Balance and postural control are some of the most challenging areas to deal with in Parkinson’s Disease. Dopaminergic treatments that are typically given for PD have not shown much benefit for the stooped posture and unsteady feeling that PD patients commonly experience. This suggests that other parts of the brain may be causing these balance problems, and that other forms of therapy may be required to improve balance and posture in PD patients.
The good news is that basic exercise programs that simply get the body moving have been shown to have lasting improvements in patients with PD. This includes things like Tai Chi, resistance training, and even boxing training have been shown to have positive lasting effects in people with early to moderate symptoms.
How does something as simple as exercise improve the symptoms of a brain disease like PD? How can we use some of these concepts to help patients with PD overcome plateaus in their improvement? That’s what I’ll try to answer today.
Proprioception: The Underdog of the Senses
It’s hard to appreciate just how complicated balance is until you start to lose it. The maintenance of posture and balance is so important and complex in the human body that some of the largest and fastest tracts in your spinal cord are dedicated to the use of your back muscles.

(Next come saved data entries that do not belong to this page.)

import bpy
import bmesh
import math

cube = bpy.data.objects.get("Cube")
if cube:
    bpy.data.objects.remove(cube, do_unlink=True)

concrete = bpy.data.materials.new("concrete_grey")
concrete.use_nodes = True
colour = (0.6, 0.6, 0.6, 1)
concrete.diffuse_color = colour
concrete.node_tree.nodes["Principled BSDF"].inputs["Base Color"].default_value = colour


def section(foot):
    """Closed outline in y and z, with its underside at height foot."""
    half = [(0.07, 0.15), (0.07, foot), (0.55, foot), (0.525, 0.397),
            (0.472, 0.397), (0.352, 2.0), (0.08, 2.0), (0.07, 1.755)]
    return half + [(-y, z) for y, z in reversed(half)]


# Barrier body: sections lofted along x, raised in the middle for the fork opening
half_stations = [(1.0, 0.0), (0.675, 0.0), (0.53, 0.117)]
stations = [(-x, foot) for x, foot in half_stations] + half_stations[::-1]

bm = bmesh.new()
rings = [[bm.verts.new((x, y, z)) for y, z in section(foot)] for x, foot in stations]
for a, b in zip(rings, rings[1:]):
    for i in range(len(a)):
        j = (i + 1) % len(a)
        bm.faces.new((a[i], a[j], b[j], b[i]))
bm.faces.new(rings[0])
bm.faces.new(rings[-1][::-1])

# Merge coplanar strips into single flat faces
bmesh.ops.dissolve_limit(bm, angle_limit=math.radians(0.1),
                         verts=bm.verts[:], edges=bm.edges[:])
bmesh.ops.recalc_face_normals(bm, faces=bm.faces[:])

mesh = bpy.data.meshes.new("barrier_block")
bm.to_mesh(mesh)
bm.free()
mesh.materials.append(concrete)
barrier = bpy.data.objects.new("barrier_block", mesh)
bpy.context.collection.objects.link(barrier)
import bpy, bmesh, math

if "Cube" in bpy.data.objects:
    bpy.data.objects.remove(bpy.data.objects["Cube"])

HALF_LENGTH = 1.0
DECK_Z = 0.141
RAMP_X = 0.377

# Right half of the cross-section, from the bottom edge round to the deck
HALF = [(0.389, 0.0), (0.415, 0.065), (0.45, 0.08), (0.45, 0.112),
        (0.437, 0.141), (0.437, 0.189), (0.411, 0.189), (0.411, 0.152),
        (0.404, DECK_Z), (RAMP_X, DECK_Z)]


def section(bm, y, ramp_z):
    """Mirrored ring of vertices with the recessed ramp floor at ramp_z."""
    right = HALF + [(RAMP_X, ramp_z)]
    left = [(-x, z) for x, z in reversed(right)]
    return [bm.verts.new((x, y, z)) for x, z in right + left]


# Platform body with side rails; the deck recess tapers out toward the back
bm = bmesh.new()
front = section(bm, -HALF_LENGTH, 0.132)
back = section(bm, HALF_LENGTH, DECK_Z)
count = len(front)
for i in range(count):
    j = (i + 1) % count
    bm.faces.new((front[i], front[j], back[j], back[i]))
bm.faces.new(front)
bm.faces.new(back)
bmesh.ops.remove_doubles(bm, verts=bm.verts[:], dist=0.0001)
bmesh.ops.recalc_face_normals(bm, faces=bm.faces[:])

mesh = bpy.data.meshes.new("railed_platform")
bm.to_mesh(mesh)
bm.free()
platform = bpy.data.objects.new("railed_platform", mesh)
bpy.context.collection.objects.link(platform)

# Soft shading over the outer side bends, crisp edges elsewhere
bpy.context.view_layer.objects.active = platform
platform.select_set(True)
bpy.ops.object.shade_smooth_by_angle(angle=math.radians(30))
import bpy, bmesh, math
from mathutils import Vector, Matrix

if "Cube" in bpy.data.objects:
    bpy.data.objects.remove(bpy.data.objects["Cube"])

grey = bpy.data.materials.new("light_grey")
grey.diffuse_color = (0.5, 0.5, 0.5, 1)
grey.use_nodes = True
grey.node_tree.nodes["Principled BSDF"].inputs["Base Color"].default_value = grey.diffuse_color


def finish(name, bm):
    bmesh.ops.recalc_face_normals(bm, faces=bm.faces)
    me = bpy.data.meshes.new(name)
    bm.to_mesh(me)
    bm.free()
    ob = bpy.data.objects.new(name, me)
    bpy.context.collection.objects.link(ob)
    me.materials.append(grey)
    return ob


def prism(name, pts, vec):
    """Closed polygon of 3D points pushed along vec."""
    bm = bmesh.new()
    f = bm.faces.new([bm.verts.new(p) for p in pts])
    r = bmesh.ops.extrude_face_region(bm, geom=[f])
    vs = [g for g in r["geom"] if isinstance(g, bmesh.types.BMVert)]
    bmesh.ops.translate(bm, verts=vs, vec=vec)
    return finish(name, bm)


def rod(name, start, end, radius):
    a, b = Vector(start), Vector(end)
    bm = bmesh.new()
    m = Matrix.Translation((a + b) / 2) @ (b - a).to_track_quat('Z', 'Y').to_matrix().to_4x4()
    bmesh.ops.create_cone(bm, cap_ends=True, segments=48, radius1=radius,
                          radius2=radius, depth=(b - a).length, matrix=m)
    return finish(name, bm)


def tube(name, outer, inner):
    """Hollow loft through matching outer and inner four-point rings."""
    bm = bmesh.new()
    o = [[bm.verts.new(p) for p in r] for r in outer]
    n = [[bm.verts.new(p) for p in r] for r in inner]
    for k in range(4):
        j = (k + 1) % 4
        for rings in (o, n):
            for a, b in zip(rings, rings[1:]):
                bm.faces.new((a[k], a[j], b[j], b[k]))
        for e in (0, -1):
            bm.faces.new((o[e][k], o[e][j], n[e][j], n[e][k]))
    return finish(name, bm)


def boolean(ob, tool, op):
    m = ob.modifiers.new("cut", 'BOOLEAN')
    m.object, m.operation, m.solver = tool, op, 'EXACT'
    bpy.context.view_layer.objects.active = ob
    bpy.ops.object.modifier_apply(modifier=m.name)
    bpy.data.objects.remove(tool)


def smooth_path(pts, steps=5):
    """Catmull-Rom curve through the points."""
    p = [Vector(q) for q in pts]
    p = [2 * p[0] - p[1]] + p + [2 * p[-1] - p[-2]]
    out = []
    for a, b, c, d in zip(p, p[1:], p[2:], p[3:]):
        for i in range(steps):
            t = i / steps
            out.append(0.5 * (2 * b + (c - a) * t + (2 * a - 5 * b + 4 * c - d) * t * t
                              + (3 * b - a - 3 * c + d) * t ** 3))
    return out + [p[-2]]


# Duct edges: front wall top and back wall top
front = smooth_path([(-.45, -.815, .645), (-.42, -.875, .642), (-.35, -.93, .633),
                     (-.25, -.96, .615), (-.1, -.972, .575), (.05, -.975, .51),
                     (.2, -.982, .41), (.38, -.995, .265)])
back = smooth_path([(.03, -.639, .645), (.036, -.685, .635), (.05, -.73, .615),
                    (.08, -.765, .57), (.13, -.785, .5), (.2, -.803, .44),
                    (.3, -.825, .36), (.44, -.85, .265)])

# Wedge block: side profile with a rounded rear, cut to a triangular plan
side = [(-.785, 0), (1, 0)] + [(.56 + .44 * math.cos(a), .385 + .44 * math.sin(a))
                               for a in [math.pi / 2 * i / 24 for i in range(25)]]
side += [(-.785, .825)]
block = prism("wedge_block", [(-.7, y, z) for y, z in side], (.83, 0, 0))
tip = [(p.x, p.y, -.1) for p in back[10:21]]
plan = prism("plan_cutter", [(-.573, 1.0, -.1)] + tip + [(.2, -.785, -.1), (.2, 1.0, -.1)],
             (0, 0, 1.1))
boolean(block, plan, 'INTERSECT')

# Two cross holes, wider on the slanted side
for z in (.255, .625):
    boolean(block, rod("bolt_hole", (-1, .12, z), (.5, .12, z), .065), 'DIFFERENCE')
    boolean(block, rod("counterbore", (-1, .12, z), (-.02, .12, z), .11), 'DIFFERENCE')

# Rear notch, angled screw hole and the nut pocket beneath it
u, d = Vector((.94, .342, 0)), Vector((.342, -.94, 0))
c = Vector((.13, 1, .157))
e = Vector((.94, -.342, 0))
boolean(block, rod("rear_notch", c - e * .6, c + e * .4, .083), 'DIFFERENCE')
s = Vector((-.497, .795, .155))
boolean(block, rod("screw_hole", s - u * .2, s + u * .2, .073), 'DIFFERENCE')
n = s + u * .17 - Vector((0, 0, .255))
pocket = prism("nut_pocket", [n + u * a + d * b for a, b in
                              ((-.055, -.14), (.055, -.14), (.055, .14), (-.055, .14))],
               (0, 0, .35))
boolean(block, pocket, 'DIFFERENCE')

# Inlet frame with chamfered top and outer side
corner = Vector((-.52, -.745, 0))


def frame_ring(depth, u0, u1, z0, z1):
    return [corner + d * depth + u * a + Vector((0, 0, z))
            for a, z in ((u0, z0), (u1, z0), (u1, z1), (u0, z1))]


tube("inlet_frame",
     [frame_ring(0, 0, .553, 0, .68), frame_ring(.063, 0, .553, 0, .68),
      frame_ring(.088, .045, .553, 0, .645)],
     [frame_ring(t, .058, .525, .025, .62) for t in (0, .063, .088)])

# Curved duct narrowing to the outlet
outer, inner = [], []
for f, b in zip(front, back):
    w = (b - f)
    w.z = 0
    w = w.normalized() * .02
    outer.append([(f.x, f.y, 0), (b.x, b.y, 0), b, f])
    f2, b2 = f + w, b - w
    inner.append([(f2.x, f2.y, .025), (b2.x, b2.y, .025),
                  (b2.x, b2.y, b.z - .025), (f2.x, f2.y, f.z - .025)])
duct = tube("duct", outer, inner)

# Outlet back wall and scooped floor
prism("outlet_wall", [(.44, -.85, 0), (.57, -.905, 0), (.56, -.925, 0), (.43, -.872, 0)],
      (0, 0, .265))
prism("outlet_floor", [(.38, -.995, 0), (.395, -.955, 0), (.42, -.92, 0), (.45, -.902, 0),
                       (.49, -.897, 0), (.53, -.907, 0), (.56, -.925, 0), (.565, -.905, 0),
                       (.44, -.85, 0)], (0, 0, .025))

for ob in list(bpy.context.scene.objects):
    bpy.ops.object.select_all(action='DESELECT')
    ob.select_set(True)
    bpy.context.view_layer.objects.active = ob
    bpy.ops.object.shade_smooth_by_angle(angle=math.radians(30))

In order for balance to work properly, it requires the use of 3 super important sensory systems. This includes your vision from your eyes, the vestibular system from your inner ears, and your proprioceptive system from your skin and joints. Most of use can understand how important your vision and vesibular system are to your sense of balance so I won’t get into that much, but many people have no idea what proprioception is.
Proprioception is a sense dictated by movement detected by your skin, muscles, and joints. If you were to close your eyes and raise your hand over your head, you can reach up with your other hand and touch that body part without looking at it. How does your body know? Because there are sensors in your skin and joints telling your brain where it is in space all of the time.
When it comes to balance, these same sensors that exist in your spine and in your ankles play an enormous role in keeping you upright, and it is the breakdown in this system that commonly leads to balance and posture problems in people with PD.
When Proprioception Breaks Down
Research has shown that patients with Parkinson’s Disease typically have a balance system that is overly reliant on vision and has mostly normal inner ear function. This implies that it is the proprioceptive system that breaks down leading to a heavier reliance on vision to compensate.
Why does this break down? Because the basal ganglia (the area of the brain affected by Parkinson’s) plays a really important role in your body’s joint position awareness. The basal ganglia is a really important relay station for proprioceptive information to get to the higher parts of the brain in the cortex. When the brain can’t integrate this proprioception, then it can’t provide feedback to the muscular system to make appropriate adjustments.
This can be problematic because in people without balance problems need proprioception to stay upright and balanced with stability. If you can’t make adjustments to your muscular system, especially in the dark, then your likelihood for falling increases dramatically with a little push from an unexpected source.
Teaching an Old Brain New Tricks
Proprioception is a big fancy word that sounds like it requires tools and advanced therapies, but in reality it is generated by simple movement. Every time your muscles contract or a joint moves, you are increasing proprioception into the brain!
That’s why exercise of all shapes and sizes tends to help patients with Parkinson’s Disease.
In addition to standard exercise programs, patients with PD may benefit from therapies that help their brain better integrate sensory stimuli. This can include different types of proprioceptive therapies that include visual feedback training, eye movement training, and vestibular rehabilitation from a functional neurology perspective.
Plus the impact that a specifically targeted chiropractic adjustment has on the the proprioceptive system of the brain is becoming more well documented as a reason it can help people maintain better balance.
The right combination of therapies may help patients with PD improve posture, gait, and general difficulties with movement. While we can’t fix the area of the brain that is damaged, because the brain has the ability to change itself, we can teach different parts of the brain new tricks to help the brain better adapt to the environment.